### What the task asks
Give the number of lines in the data below that contain "rings", and only that number.

### Recorded information
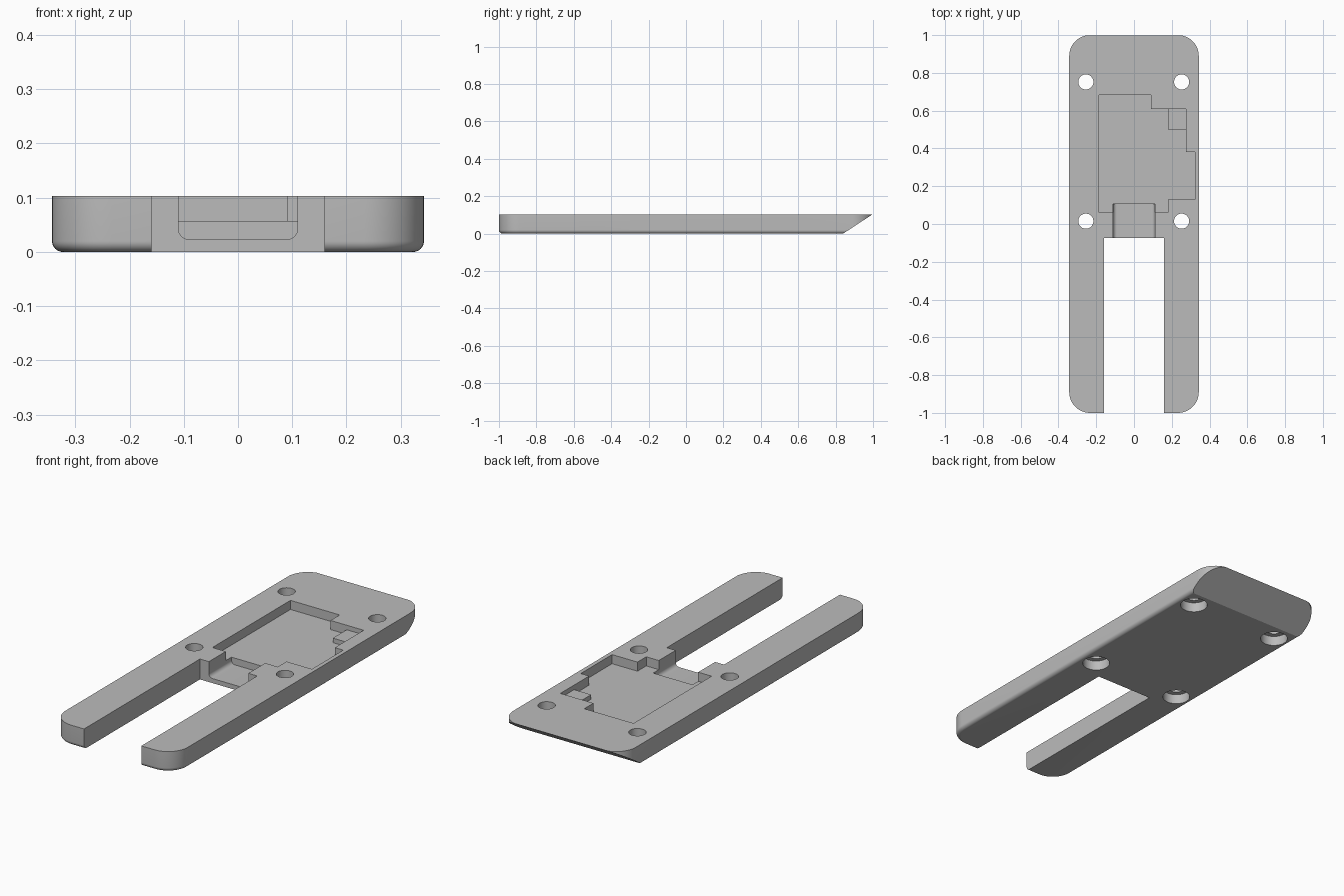
import bpy, bmesh, math
from mathutils import Vector

if "Cube" in bpy.data.objects:
    bpy.data.objects.remove(bpy.data.objects["Cube"])

HX, HY, H = 0.343, 1.0, 0.103   # half width, half length, thickness
R, F = 0.11, 0.02               # corner radius, lower edge fillet


def rounded_rect(hx, hy, r, seg=12):
    pts = []
    for k, (sx, sy) in enumerate([(1, 1), (-1, 1), (-1, -1), (1, -1)]):
        for i in range(seg + 1):
            a = math.pi / 2 * (k + i / seg)
            pts.append((sx * (hx - r) + r * math.cos(a), sy * (hy - r) + r * math.sin(a)))
    return pts


def loft(name, rings):
    """Closed solid through rings of equal point count."""
    bm = bmesh.new()
    loops = [[bm.verts.new(p) for p in ring] for ring in rings]
    n = len(loops[0])
    for a, b in zip(loops, loops[1:]):
        for i in range(n):
            j = (i + 1) % n
            bm.faces.new((a[i], a[j], b[j], b[i]))
    bm.faces.new(loops[0][::-1])
    bm.faces.new(loops[-1])
    bmesh.ops.recalc_face_normals(bm, faces=bm.faces)
    me = bpy.data.meshes.new(name)
    bm.to_mesh(me)
    bm.free()
    ob = bpy.data.objects.new(name, me)
    bpy.context.collection.objects.link(ob)
    return ob


def prism(name, pts, z0, z1):
    return loft(name, [[(x, y, z) for x, y in pts] for z in (z0, z1)])


def box(name, x0, x1, y0, y1, z0, z1):
    return prism(name, [(x0, y0), (x1, y0), (x1, y1), (x0, y1)], z0, z1)


def cylinder(name, x, y, r, z0, z1, n=40):
    return prism(name, [(x + r * math.cos(2 * math.pi * i / n),
                         y + r * math.sin(2 * math.pi * i / n)) for i in range(n)], z0, z1)


# Plate with rounded corners and filleted lower rim
levels = []
for i in range(9):
    a = math.pi / 2 * i / 8
    levels.append((F * (1 - math.sin(a)), F * (1 - math.cos(a))))
levels.append((0, H))
plate = loft("forked_plate", [[(x, y, z) for x, y in rounded_rect(HX - d, HY - d, R - d)]
                              for d, z in levels])

# Sloped underside at the rear end
bm = bmesh.new()
bm.from_mesh(plate.data)
cut = bmesh.ops.bisect_plane(bm, geom=bm.verts[:] + bm.edges[:] + bm.faces[:], dist=1e-6,
                             plane_co=(0, 0.84, 0), plane_no=Vector((0, H, -0.157)),
                             clear_outer=True)
bmesh.ops.contextual_create(bm, geom=[e for e in cut["geom_cut"]
                                      if isinstance(e, bmesh.types.BMEdge)])
bmesh.ops.recalc_face_normals(bm, faces=bm.faces)
bm.to_mesh(plate.data)
bm.free()

cutters = []
# Gap between the two prongs
cutters.append(box("prong_gap", -0.16, 0.16, -1.2, -0.075, -0.1, 0.3))
# Stepped pocket and its shallower corner ledge
pocket = [(-0.185, 0.06), (0.18, 0.06), (0.18, 0.13), (0.322, 0.13), (0.322, 0.38),
          (0.275, 0.38), (0.275, 0.50), (0.18, 0.50), (0.18, 0.61), (0.09, 0.61),
          (0.09, 0.683), (-0.185, 0.683)]
cutters.append(prism("pocket", pocket, 0.057, 0.3))
cutters.append(box("pocket_ledge", 0.15, 0.275, 0.47, 0.61, 0.08, 0.3))
# Connector channel with rounded lower corners
prof = [(0.11, 0.3), (-0.11, 0.3)]
for sx, start in ((-1, math.pi), (1, 1.5 * math.pi)):
    for i in range(9):
        a = start + math.pi / 2 * i / 8
        prof.append((sx * 0.09 + 0.02 * math.cos(a), 0.043 + 0.02 * math.sin(a)))
cutters.append(loft("channel", [[(x, y, z) for x, z in prof] for y in (-0.2, 0.105)]))
# Screw holes with counterbores underneath
for x in (-0.255, 0.252):
    for y in (0.015, 0.752):
        cutters.append(cylinder("screw_hole", x, y, 0.04, -0.1, 0.3))
        cutters.append(cylinder("counterbore", x, y, 0.065, -0.1, 0.05))

bpy.context.view_layer.objects.active = plate
plate.select_set(True)
for c in cutters:
    m = plate.modifiers.new(c.name, "BOOLEAN")
    m.operation, m.solver, m.object = "DIFFERENCE", "EXACT", c
    bpy.ops.object.modifier_apply(modifier=m.name)
    bpy.data.objects.remove(c)

grey = bpy.data.materials.new("plain_grey")
grey.diffuse_color = (0.5, 0.5, 0.5, 1)
grey.use_nodes = True
grey.node_tree.nodes["Principled BSDF"].inputs["Base Color"].default_value = grey.diffuse_color
plate.data.materials.clear()
plate.data.materials.append(grey)
for p in plate.data.polygons:
    p.material_index = 0
bpy.ops.object.shade_smooth_by_angle(angle=math.radians(30))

### Answer below
3